It's a New Year: Time for coaches and parents to reflect and evaluate
By Sara Robinson, M.A.
As a coach and a parent you may feel that you often do the same things over and over again.
Maybe you tell your own kids day in and day out to clean their room or remind them to brush their teeth. Perhaps at practice you yell “hustle” more times than you would like to, or you have to remind the entire team that it’s everyone’s responsibility to pick up equipment after practice. Maybe you even find yourself running practice the same way day in and day out because that’s what you’re used to.
We all have habits that have been with us for quite a while (sometimes many, many years), and we often don’t stop to evaluate those habits and determine if they’re still working for us.
The start of the year is a great time to reflect and evaluate, even if you’re mid-season.

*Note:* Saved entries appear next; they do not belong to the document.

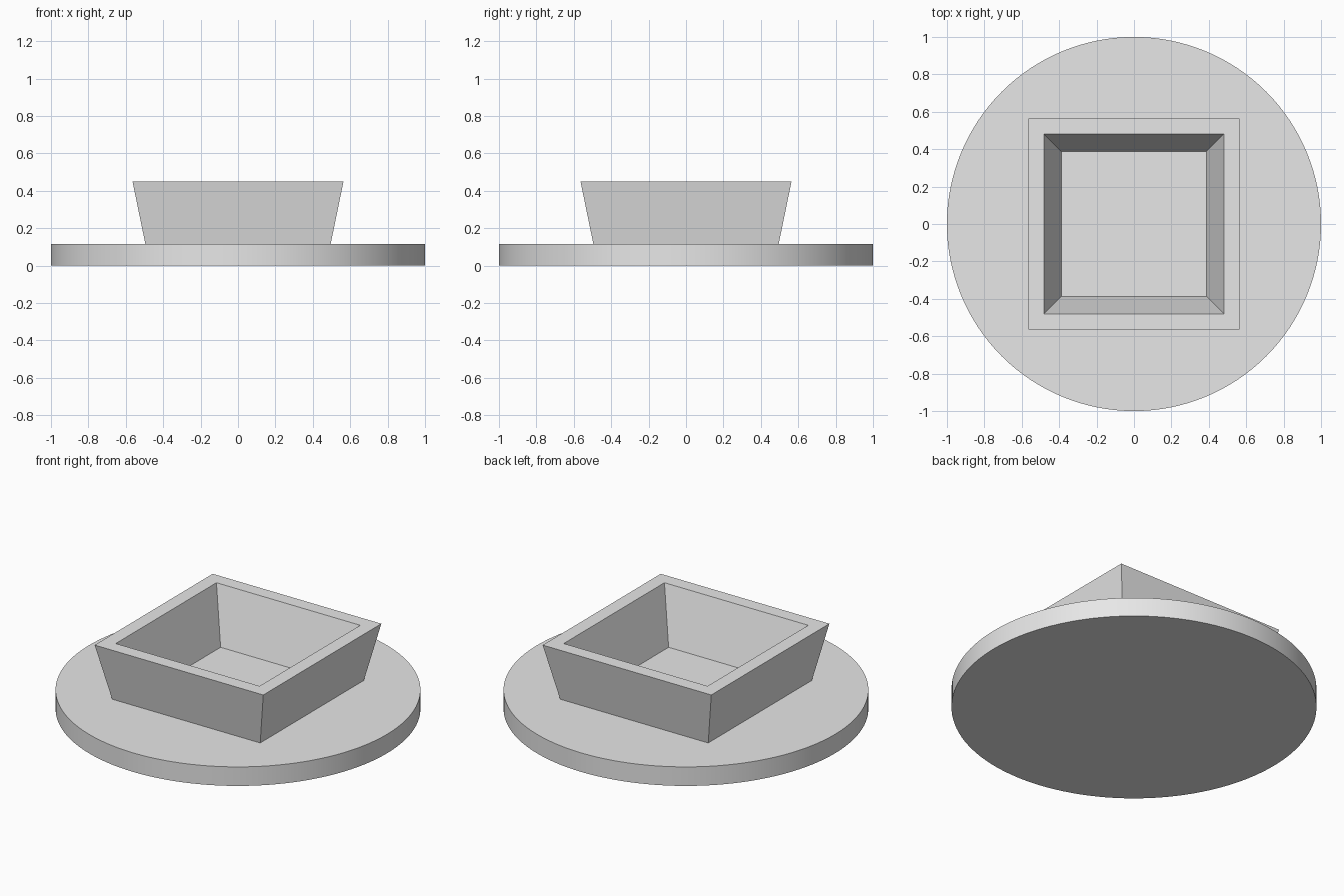
import bpy
import bmesh
from math import radians

cube = bpy.data.objects.get("Cube")
if cube:
    bpy.data.objects.remove(cube, do_unlink=True)

grey = bpy.data.materials.new("plain_grey")
grey.use_nodes = True
grey.diffuse_color = (0.8, 0.8, 0.8, 1)
grey.node_tree.nodes["Principled BSDF"].inputs["Base Color"].default_value = grey.diffuse_color

PLATE_TOP = 0.115

# Round base plate
bpy.ops.mesh.primitive_cylinder_add(vertices=128, radius=1, depth=PLATE_TOP,
                                    location=(0, 0, PLATE_TOP / 2))
plate = bpy.context.object
plate.name = "base_plate"
plate.data.materials.append(grey)
bpy.ops.object.shade_smooth_by_angle(angle=radians(30))

# Square tapered tray: loft of square rings (half width, height), from the
# underside, up the outer wall, over the rim and down to the inner floor
RINGS = [(0.472, 0.002), (0.564, 0.45), (0.481, 0.45), (0.388, 0.12)]
CORNERS = [(-1, -1), (1, -1), (1, 1), (-1, 1)]

bm = bmesh.new()
loops = [[bm.verts.new((x * half, y * half, z)) for x, y in CORNERS]
         for half, z in RINGS]
for low, high in zip(loops, loops[1:]):
    for i in range(4):
        j = (i + 1) % 4
        bm.faces.new((low[i], low[j], high[j], high[i]))
bm.faces.new(loops[0])
bm.faces.new(loops[-1])
bmesh.ops.recalc_face_normals(bm, faces=bm.faces)

mesh = bpy.data.meshes.new("square_tray")
bm.to_mesh(mesh)
bm.free()
mesh.materials.append(grey)
tray = bpy.data.objects.new("square_tray", mesh)
bpy.context.collection.objects.link(tray)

Take a few minutes to answer the following questions:
- When you think about how practices are run, what do you do fairly consistently? What do you say fairly consistently?
- How effective are these behaviors and comments at accomplishing what you want?

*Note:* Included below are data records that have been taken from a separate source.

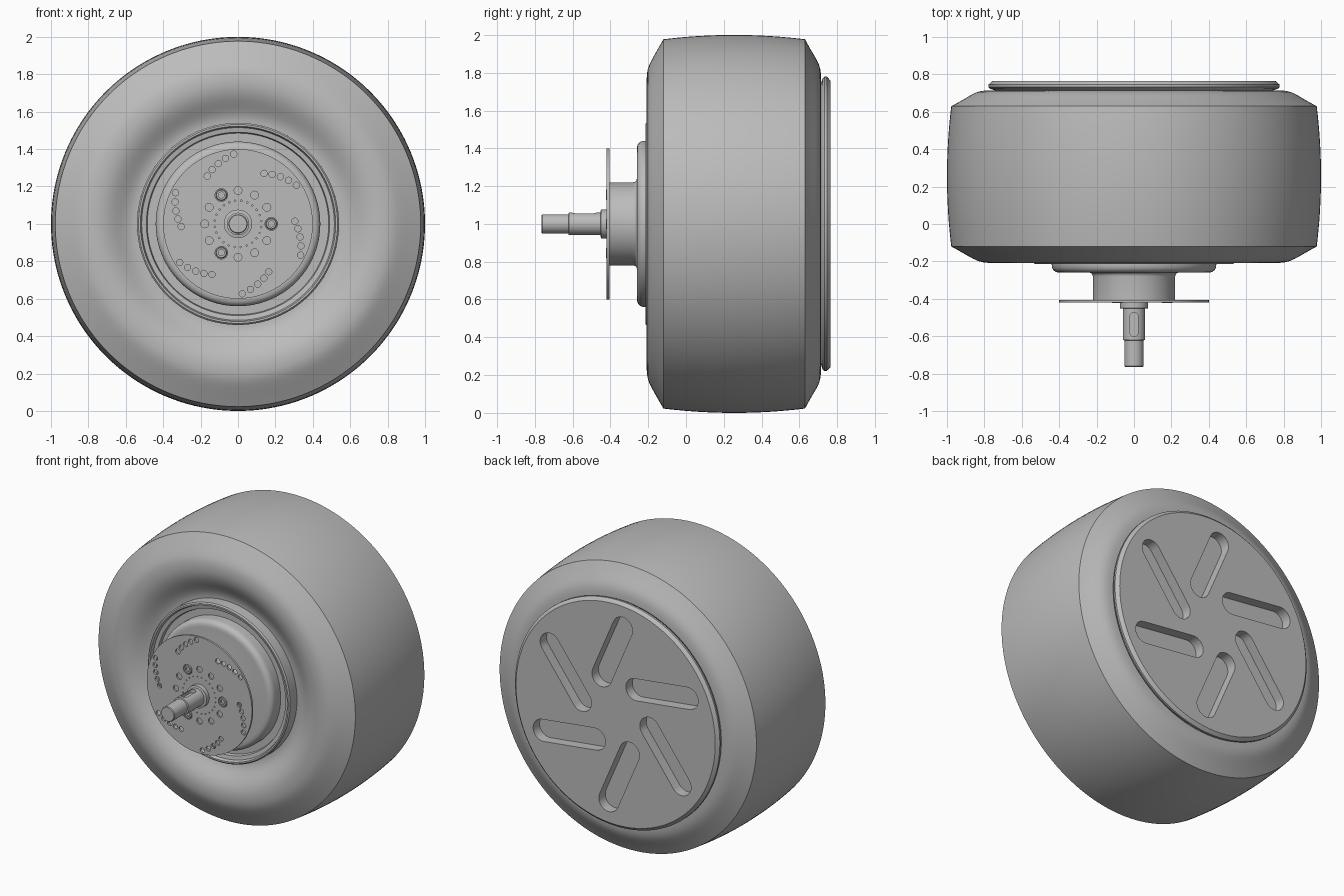
import bpy
import bmesh
from math import cos, sin, pi, radians
from mathutils import Vector
from mathutils.geometry import interpolate_bezier

if "Cube" in bpy.data.objects:
    bpy.data.objects.remove(bpy.data.objects["Cube"])

AXLE = 1.0  # axle height

grey = bpy.data.materials.new("plain grey")
grey.use_nodes = True
grey.diffuse_color = (0.5, 0.5, 0.5, 1)
grey.node_tree.nodes["Principled BSDF"].inputs["Base Color"].default_value = (0.5, 0.5, 0.5, 1)


def finish(name, bm, angle=30):
    bmesh.ops.remove_doubles(bm, verts=bm.verts, dist=1e-5)
    bmesh.ops.recalc_face_normals(bm, faces=bm.faces)
    mesh = bpy.data.meshes.new(name)
    bm.to_mesh(mesh)
    bm.free()
    mesh.materials.append(grey)
    ob = bpy.data.objects.new(name, mesh)
    bpy.context.collection.objects.link(ob)
    smooth(ob, angle)
    return ob


def smooth(ob, angle=30):
    bpy.ops.object.select_all(action="DESELECT")
    ob.select_set(True)
    bpy.context.view_layer.objects.active = ob
    bpy.ops.object.shade_smooth_by_angle(angle=radians(angle))


def lathe(name, profile, closed=False, segments=128, angle=30):
    """Spin (radius, y) points around the axle."""
    bm = bmesh.new()
    verts = [bm.verts.new((r, y, AXLE)) for r, y in profile]
    loop = verts + verts[:1] if closed else verts
    edges = [bm.edges.new(pair) for pair in zip(loop, loop[1:])]
    bmesh.ops.spin(bm, geom=verts + edges, cent=(0, 0, AXLE), axis=(0, 1, 0),
                   angle=2 * pi, steps=segments)
    return finish(name, bm, angle)


def curve(a, b, c, d, n=10):
    pts = interpolate_bezier(*[Vector((*p, 0)) for p in (a, b, c, d)], n)
    return [(p.x, p.y) for p in pts]


def prism(bm, outline, direction):
    face = bm.faces.new([bm.verts.new(p) for p in outline])
    top = bmesh.ops.extrude_face_region(bm, geom=[face])["geom"]
    bmesh.ops.translate(bm, vec=direction,
                        verts=[g for g in top if isinstance(g, bmesh.types.BMVert)])


def stadium(a, b, radius, steps=12):
    """2D outline of a round-ended slot from a to b."""
    a, b = Vector(a), Vector(b)
    d = (b - a).normalized()
    n = Vector((-d.y, d.x))
    pts = []
    for end, s in ((b, 1), (a, -1)):
        for i in range(steps + 1):
            t = pi * i / steps
            pts.append(end + s * radius * (sin(t) * d - cos(t) * n))
    return pts


def polar(r, degrees):
    return Vector((r * cos(radians(degrees)), r * sin(radians(degrees))))


def cut(ob, bm, name):
    cutter = finish(name, bm)
    cutter.hide_render = True
    mod = ob.modifiers.new("cut", "BOOLEAN")
    mod.object = cutter
    mod.solver = "EXACT"
    bpy.context.view_layer.objects.active = ob
    bpy.ops.object.modifier_apply(modifier=mod.name)
    bpy.data.objects.remove(cutter)
    smooth(ob)


# Tyre: dished front sidewall, crowned tread, sloping rear shoulder
tread = [(0.977 + 0.023 * (1 - (t / 6) ** 2), 0.255 + 0.375 * t / 6) for t in range(-6, 7)]
tyre = (curve((0.54, -0.13), (0.62, -0.13), (0.66, -0.21), (0.77, -0.208), 16)
        + curve((0.77, -0.208), (0.84, -0.206), (0.85, -0.19), (0.977, -0.12))[1:-1]
        + tread
        + curve((0.977, 0.63), (0.86, 0.69), (0.86, 0.713), (0.77, 0.715))[1:]
        + [(0.75, 0.7), (0.73, 0.66), (0.54, 0.5)])
lathe("tyre", tyre, closed=True, segments=160, angle=20)

# Front rim lip with stepped inner rings
lathe("front_rim", [(0.54, -0.1), (0.54, -0.205), (0.532, -0.213), (0.522, -0.213),
                    (0.515, -0.19), (0.49, -0.185), (0.485, -0.165), (0.4, -0.165),
                    (0.4, -0.1)], closed=True)

# Motor cover with rounded edge, and its hub
cover = (curve((0.44, -0.15), (0.44, -0.2), (0.44, -0.2), (0.44, -0.215), 2)
         + curve((0.44, -0.215), (0.44, -0.245), (0.425, -0.26), (0.395, -0.26), 8)[1:])
lathe("motor_cover", cover + [(0.24, -0.26)]
      + curve((0.24, -0.26), (0.228, -0.26), (0.22, -0.268), (0.22, -0.28), 5)[1:]
      + [(0.22, -0.409), (0, -0.409)])

# Brake disc with spiral vent holes, a bolt circle and small marks
disc = lathe("brake_disc", [(0, -0.406), (0.4, -0.406), (0.4, -0.42), (0, -0.42)])
holes = [(polar(0.374 - 0.0175 * i, 33.5 + 7.3 * i + 60 * g), 0.017)
         for g in range(6) for i in range(5)]
holes += [(polar(0.178, 30 * i), 0.034 if i % 4 == 0 else 0.021) for i in range(12)]
holes += [(polar(0.125, 15 * i + 7), 0.004) for i in range(24)]
bm = bmesh.new()
for c, r in holes:
    ring = [c + polar(r, 22.5 * k) for k in range(16)]
    prism(bm, [(p.x, -0.45, AXLE + p.y) for p in ring], (0, 0.07, 0))
cut(disc, bm, "hole_cutter")

# Three socket bolts
for i in range(3):
    c = polar(0.178, 120 * i)
    bolt = lathe("disc_bolt", [(0.03, -0.405), (0.03, -0.419), (0.026, -0.423), (0.016, -0.423),
                               (0.016, -0.412), (0, -0.412)], segments=24)
    bolt.location = (c.x, 0, c.y)

# Stepped axle shaft with a keyway on top
shaft = lathe("axle_shaft", [(0, -0.4), (0.076, -0.4), (0.076, -0.45), (0.06, -0.453),
                             (0.06, -0.62), (0.051, -0.622), (0.051, -0.76),
                             (0.047, -0.765), (0, -0.765)], segments=64)
bm = bmesh.new()
prism(bm, [(p.x, p.y, AXLE + 0.035) for p in stadium((0, -0.58), (0, -0.495), 0.022)],
      (0, 0, 0.06))
cut(shaft, bm, "keyway_cutter")

# Rear wheel cover with six slanted slots
rear = lathe("rear_wheel_cover", [(0, 0.66), (0.735, 0.66), (0.745, 0.715), (0.768, 0.722),
                                  (0.779, 0.732), (0.779, 0.745), (0.758, 0.765), (0, 0.765)])
bm = bmesh.new()
for i in range(6):
    slot = stadium(polar(0.26, 6 + 60 * i), polar(0.61, 35 + 60 * i), 0.075)
    prism(bm, [(p.x, 0.695, AXLE + p.y) for p in slot], (0, 0.15, 0))
cut(rear, bm, "slot_cutter")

- When it comes time to compete, what do your athletes know you will do or say?
- How do your athletes respond to these actions and comments?
- What are your goals for this season or year?
- What are you doing to help yourself and your athletes get there?
- What might you be doing that is holding you (and others) back from these goals?
- If you asked others around you (significant others, fellow coaches and friends):
- What would they say are your strengths?
- What would they point out as areas to work on?
It might be hard to answer these questions honestly, but in doing so you may see that you have many positive habits, and a few that don’t serve you well.
Take the time this year to make a commitment to yourself and those you work with to adjust some of your habits and take a new approach to how you coach, parent and live. You may notice that those around you respond differently as well, helping to create more enjoyable and rewarding experiences for everyone.
Sara Robinson is a Mental Skills Coach with a Master’s Degree in Sport Psychology. She resides in the Bay Area of California but works with athletes and coaches all over the country to help improve their mental skills, communication habits, and increase their enjoyment in sport. For more information, visit her website: www.trainingthemind.com
Olympic gold medalist Misty Hyman on empowering and inspiring young athletes
Antonio Pierce, Super Bowl champion and linebackers coach at Arizona State, on pinpointing motives and inspiring young athletes to be their best
Monique Henderson, Olympic track great and college coach, on chasing improvement one fun-filled step at a time
Ole Miss sports psychologist Dr. Josie Nicholson on helping your young athletes deliver positive messages to themselves to perform at their best